BEGIN

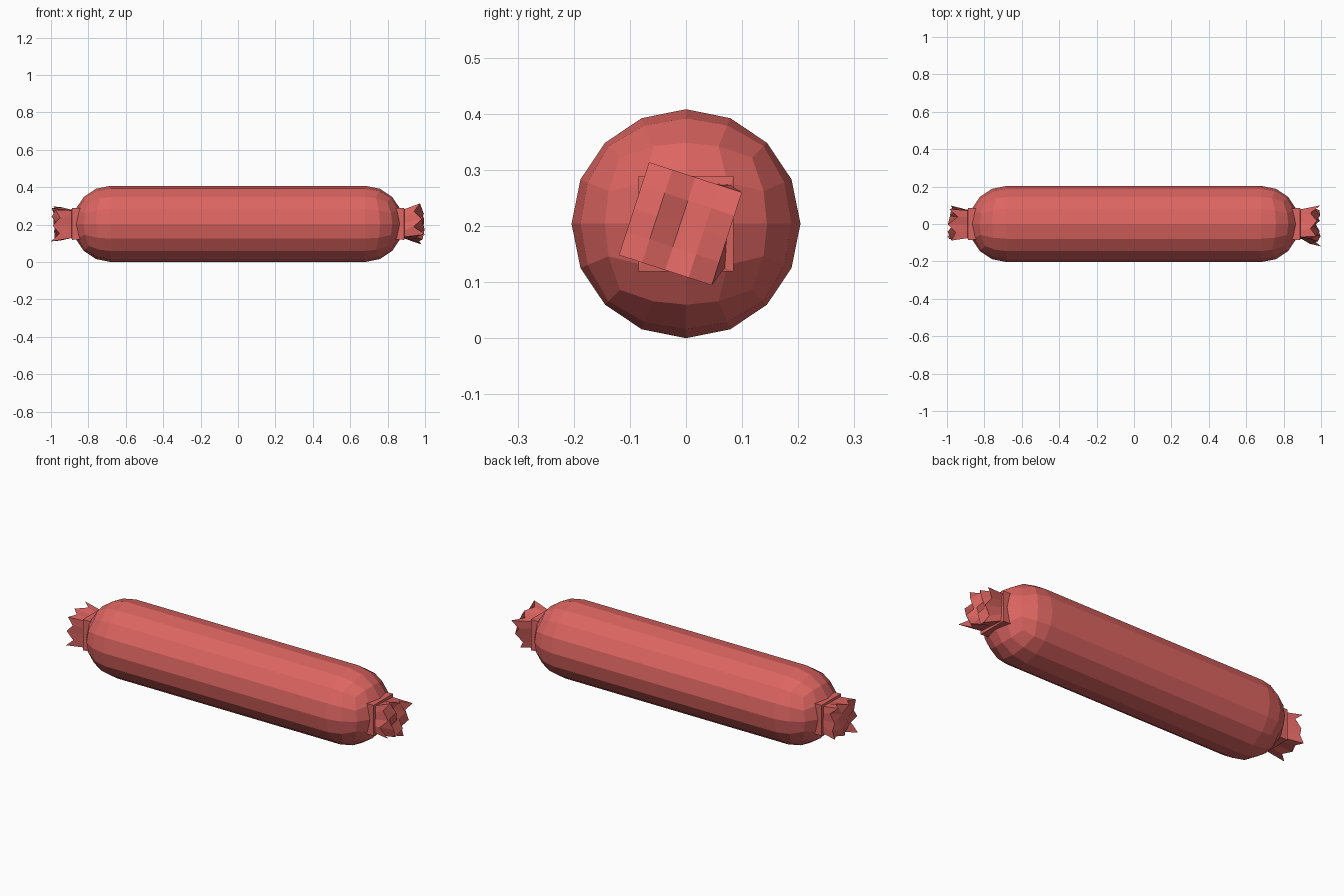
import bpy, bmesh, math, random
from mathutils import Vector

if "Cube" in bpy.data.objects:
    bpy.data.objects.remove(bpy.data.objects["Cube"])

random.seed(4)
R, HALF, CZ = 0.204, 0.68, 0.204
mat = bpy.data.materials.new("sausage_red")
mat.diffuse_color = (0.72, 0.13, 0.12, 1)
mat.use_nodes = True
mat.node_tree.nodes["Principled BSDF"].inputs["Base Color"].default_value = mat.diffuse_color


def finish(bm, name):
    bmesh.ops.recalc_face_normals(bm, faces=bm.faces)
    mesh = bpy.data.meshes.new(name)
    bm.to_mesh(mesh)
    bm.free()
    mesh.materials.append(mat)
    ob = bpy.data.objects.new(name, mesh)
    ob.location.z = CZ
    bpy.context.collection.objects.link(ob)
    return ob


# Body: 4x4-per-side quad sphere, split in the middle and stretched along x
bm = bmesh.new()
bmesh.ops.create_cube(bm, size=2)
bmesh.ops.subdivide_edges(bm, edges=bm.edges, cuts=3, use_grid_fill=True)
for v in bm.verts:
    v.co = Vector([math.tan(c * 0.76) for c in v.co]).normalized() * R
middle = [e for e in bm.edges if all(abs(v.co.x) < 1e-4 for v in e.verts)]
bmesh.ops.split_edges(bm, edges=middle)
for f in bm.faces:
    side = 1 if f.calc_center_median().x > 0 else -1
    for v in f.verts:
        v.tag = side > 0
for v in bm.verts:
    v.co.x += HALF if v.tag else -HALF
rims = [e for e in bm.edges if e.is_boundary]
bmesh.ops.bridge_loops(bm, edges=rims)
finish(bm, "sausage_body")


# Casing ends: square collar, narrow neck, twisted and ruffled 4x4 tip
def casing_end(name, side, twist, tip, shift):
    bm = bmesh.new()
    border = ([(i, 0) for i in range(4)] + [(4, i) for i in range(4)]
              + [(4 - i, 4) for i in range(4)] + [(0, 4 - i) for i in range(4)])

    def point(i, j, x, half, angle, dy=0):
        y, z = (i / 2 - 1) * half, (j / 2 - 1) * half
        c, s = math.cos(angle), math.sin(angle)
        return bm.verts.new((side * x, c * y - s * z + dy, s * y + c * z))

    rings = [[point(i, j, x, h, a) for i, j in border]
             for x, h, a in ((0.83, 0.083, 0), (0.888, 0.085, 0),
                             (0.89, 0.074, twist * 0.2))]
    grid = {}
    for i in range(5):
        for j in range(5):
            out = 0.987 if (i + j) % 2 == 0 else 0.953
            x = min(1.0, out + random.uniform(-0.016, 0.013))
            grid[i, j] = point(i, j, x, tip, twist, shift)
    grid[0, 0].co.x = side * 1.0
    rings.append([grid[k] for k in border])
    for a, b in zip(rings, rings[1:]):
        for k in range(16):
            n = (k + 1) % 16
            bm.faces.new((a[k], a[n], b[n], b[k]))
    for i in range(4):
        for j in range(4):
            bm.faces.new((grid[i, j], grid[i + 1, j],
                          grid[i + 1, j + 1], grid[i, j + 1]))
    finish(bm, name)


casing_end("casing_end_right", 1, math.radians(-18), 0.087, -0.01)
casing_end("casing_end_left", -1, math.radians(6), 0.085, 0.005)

END
BEGIN

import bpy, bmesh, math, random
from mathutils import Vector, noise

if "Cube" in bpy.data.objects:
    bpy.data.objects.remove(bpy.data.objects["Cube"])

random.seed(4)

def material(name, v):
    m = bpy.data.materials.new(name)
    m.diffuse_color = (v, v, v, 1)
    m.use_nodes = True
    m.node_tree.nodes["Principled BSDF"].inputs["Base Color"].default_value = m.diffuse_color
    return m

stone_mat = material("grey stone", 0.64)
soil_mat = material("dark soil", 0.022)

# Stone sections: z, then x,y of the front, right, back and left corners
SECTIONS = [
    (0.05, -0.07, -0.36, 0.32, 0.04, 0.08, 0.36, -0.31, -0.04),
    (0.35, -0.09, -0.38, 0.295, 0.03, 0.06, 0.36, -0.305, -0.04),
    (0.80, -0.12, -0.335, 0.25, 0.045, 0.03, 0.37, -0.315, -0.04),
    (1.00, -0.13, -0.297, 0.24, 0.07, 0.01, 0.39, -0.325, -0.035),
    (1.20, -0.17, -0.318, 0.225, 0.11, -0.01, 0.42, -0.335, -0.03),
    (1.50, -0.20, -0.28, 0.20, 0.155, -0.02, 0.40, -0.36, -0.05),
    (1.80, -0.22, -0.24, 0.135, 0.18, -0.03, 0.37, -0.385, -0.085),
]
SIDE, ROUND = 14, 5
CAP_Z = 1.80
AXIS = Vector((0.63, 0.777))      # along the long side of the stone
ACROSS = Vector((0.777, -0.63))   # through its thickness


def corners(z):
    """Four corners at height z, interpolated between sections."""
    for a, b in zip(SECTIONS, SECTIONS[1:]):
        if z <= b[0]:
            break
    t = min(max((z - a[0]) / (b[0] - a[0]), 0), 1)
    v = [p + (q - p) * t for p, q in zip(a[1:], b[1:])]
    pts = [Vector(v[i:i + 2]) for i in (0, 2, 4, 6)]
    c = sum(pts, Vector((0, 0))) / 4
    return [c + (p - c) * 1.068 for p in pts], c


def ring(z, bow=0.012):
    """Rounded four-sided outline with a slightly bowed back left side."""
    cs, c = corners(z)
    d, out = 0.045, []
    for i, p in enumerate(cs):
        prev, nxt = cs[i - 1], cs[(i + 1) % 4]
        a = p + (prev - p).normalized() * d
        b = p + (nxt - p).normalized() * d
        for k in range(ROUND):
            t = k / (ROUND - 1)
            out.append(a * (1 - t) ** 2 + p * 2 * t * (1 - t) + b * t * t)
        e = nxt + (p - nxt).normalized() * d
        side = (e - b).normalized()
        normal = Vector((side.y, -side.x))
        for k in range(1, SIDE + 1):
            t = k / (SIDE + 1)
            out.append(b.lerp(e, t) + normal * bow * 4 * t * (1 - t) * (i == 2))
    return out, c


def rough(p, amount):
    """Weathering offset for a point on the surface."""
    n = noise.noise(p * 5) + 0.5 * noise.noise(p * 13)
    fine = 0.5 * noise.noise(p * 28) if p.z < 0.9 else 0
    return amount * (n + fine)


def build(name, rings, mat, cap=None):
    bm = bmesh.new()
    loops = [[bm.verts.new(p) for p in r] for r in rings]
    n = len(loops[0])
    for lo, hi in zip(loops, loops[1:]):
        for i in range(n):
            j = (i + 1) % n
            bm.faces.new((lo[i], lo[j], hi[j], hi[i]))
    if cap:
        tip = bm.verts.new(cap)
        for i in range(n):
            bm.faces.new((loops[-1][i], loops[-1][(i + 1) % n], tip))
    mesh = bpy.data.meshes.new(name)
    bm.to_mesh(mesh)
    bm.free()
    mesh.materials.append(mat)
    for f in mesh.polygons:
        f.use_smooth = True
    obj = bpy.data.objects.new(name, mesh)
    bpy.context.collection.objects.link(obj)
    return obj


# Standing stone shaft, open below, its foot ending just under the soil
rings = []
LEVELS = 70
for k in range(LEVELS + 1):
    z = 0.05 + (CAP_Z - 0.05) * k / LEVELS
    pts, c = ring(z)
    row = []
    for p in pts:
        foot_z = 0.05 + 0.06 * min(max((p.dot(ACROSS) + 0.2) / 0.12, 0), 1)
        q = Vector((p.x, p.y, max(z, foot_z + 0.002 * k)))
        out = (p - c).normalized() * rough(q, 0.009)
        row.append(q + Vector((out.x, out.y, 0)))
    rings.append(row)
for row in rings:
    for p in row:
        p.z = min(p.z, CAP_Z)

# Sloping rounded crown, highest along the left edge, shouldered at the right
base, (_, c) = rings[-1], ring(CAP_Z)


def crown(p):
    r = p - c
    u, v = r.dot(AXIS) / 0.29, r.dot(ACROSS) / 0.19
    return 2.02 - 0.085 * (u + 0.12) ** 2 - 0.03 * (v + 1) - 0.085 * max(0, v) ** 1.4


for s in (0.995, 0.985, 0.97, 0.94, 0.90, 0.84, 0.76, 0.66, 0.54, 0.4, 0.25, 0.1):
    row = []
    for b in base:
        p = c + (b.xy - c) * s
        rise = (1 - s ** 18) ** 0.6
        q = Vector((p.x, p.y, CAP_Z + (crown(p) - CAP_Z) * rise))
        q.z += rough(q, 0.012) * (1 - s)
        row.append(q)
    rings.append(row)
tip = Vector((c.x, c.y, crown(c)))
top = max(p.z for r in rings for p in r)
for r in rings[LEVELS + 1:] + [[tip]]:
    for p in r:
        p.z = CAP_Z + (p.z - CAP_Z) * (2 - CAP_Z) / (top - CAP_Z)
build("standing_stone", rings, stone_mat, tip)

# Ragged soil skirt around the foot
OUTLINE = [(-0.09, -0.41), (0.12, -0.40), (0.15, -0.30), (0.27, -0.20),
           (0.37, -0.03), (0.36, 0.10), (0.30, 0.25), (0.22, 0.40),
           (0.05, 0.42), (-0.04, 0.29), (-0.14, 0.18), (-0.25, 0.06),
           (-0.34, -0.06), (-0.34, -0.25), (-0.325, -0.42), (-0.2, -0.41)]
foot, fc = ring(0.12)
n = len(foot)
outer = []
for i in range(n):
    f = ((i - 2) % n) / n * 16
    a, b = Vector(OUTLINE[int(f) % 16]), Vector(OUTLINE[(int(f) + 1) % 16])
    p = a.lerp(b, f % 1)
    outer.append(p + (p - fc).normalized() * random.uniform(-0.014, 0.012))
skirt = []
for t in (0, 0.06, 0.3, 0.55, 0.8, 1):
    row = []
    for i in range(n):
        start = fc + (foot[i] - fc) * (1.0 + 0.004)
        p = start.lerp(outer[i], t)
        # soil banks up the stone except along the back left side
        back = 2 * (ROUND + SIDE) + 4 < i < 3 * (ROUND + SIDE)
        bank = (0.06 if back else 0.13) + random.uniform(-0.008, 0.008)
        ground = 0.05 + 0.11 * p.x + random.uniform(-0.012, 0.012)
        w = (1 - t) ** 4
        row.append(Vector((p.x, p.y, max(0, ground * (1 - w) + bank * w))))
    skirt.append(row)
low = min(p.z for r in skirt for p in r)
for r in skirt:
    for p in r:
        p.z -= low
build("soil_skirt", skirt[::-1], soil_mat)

END

Give the count of lines in the listing that hold the word "faces", with no other text.

▶ **Solution to the problem**:
6